** Given data follows **

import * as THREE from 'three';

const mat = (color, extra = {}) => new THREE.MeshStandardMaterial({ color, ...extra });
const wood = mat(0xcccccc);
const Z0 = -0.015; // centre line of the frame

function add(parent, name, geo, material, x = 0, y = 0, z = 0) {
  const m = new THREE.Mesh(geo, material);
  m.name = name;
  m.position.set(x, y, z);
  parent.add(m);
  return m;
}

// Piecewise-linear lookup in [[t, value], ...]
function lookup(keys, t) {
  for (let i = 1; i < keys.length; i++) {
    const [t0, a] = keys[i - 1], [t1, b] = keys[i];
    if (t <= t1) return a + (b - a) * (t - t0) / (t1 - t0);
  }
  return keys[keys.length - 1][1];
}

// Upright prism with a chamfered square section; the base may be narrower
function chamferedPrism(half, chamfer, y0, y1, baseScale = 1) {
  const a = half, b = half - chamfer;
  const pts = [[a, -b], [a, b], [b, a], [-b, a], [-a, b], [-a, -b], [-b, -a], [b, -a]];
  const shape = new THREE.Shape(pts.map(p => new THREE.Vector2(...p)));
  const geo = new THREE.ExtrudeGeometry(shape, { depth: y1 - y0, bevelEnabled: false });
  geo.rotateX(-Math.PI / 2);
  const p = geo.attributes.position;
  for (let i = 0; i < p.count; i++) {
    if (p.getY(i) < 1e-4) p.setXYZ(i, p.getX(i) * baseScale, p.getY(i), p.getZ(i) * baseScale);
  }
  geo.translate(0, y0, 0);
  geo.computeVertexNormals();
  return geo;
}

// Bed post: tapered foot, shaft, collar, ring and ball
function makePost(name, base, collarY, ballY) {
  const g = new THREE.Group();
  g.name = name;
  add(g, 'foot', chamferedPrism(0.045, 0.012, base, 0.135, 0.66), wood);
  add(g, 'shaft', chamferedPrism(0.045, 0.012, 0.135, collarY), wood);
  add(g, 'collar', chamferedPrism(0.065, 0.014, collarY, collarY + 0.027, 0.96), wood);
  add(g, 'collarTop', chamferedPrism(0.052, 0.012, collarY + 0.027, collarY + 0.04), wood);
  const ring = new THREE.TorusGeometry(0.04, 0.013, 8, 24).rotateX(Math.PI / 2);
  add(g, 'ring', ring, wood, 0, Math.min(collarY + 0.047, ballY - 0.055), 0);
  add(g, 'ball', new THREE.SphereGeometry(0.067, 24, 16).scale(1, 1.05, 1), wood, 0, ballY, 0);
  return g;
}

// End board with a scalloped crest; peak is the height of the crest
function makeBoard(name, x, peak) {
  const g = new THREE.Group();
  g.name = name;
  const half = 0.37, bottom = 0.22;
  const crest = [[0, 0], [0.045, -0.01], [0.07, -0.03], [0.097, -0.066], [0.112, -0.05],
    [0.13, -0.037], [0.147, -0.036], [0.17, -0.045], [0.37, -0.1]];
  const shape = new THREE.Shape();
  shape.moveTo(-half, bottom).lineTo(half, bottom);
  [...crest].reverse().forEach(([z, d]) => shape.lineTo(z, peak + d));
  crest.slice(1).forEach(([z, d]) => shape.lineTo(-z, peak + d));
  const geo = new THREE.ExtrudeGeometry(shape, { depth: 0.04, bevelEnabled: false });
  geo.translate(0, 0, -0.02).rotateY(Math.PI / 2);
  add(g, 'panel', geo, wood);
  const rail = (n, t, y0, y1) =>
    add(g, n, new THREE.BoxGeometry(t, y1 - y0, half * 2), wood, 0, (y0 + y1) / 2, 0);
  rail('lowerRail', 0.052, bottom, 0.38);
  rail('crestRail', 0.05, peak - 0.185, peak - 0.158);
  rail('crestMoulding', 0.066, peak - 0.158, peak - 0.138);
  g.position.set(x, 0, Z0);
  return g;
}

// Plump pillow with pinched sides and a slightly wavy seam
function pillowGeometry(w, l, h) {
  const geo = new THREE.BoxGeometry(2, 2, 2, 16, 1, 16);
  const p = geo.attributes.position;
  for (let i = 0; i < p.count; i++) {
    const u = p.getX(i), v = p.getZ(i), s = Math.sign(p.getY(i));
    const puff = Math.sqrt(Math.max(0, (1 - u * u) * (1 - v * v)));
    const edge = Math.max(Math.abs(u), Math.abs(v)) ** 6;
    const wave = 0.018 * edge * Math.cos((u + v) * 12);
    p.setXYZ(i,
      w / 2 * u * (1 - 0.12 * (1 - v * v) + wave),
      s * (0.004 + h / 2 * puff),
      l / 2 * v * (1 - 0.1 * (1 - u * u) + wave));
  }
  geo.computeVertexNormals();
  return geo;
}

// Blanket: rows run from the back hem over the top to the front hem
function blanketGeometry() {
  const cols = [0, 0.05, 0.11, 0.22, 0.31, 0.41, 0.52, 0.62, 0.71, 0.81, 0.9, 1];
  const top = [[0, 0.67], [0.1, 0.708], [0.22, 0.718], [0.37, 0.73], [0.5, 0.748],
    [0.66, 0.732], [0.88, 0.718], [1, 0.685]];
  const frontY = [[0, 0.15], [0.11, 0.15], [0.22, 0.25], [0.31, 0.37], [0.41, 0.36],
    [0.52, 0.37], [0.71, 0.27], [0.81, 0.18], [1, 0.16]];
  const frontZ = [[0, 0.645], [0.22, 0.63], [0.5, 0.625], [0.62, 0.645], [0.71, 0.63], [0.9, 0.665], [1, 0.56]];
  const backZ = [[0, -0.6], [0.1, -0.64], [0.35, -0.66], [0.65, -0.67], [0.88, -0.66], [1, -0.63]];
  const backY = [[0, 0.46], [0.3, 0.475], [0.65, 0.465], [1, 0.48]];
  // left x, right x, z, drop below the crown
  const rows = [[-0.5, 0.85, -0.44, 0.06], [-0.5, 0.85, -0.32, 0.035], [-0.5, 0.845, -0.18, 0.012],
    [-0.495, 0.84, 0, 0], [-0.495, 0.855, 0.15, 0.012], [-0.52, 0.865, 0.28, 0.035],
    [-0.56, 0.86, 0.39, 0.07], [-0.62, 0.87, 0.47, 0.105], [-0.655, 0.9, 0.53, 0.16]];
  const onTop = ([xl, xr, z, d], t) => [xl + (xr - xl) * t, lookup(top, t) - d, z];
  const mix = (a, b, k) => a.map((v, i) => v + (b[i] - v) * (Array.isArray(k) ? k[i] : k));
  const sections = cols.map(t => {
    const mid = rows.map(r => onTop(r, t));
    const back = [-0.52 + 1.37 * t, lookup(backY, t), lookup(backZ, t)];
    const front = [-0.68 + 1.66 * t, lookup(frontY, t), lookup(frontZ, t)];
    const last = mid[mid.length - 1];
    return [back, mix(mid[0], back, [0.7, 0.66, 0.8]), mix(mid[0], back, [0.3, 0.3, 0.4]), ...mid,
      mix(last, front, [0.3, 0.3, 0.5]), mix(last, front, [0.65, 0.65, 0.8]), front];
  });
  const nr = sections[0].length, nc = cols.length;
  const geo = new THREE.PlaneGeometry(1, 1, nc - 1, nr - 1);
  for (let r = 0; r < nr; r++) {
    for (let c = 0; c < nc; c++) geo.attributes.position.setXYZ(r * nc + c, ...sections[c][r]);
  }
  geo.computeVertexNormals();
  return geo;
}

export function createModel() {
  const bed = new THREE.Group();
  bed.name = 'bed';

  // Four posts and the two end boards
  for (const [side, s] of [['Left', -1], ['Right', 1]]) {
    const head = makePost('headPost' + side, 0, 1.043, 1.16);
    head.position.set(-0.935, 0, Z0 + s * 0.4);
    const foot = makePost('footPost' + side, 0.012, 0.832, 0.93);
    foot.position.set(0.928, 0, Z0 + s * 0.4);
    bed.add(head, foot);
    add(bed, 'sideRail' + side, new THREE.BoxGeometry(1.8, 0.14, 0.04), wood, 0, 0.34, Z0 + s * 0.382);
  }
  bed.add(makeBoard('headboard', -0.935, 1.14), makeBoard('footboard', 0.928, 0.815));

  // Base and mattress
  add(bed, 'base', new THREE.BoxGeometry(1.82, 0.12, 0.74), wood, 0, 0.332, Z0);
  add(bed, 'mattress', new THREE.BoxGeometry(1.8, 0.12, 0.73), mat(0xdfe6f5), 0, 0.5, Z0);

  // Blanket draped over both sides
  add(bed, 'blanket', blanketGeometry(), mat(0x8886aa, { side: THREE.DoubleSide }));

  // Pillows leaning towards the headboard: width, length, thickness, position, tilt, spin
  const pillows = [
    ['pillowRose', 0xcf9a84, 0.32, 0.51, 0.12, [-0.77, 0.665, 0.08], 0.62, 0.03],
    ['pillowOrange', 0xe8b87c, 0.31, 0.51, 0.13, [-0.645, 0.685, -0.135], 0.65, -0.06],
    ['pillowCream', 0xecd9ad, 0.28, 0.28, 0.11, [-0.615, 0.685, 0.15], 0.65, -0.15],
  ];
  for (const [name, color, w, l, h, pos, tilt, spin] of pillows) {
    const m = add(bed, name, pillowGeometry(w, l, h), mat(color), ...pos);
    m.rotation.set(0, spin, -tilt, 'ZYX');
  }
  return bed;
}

** End of Given data **

Instructions to follow: When the string "color" appears in a line of the records above, that line is to be copied.

Exercise result:
const mat = (color, extra = {}) => new THREE.MeshStandardMaterial({ color, ...extra });
  for (const [name, color, w, l, h, pos, tilt, spin] of pillows) {
    const m = add(bed, name, pillowGeometry(w, l, h), mat(color), ...pos);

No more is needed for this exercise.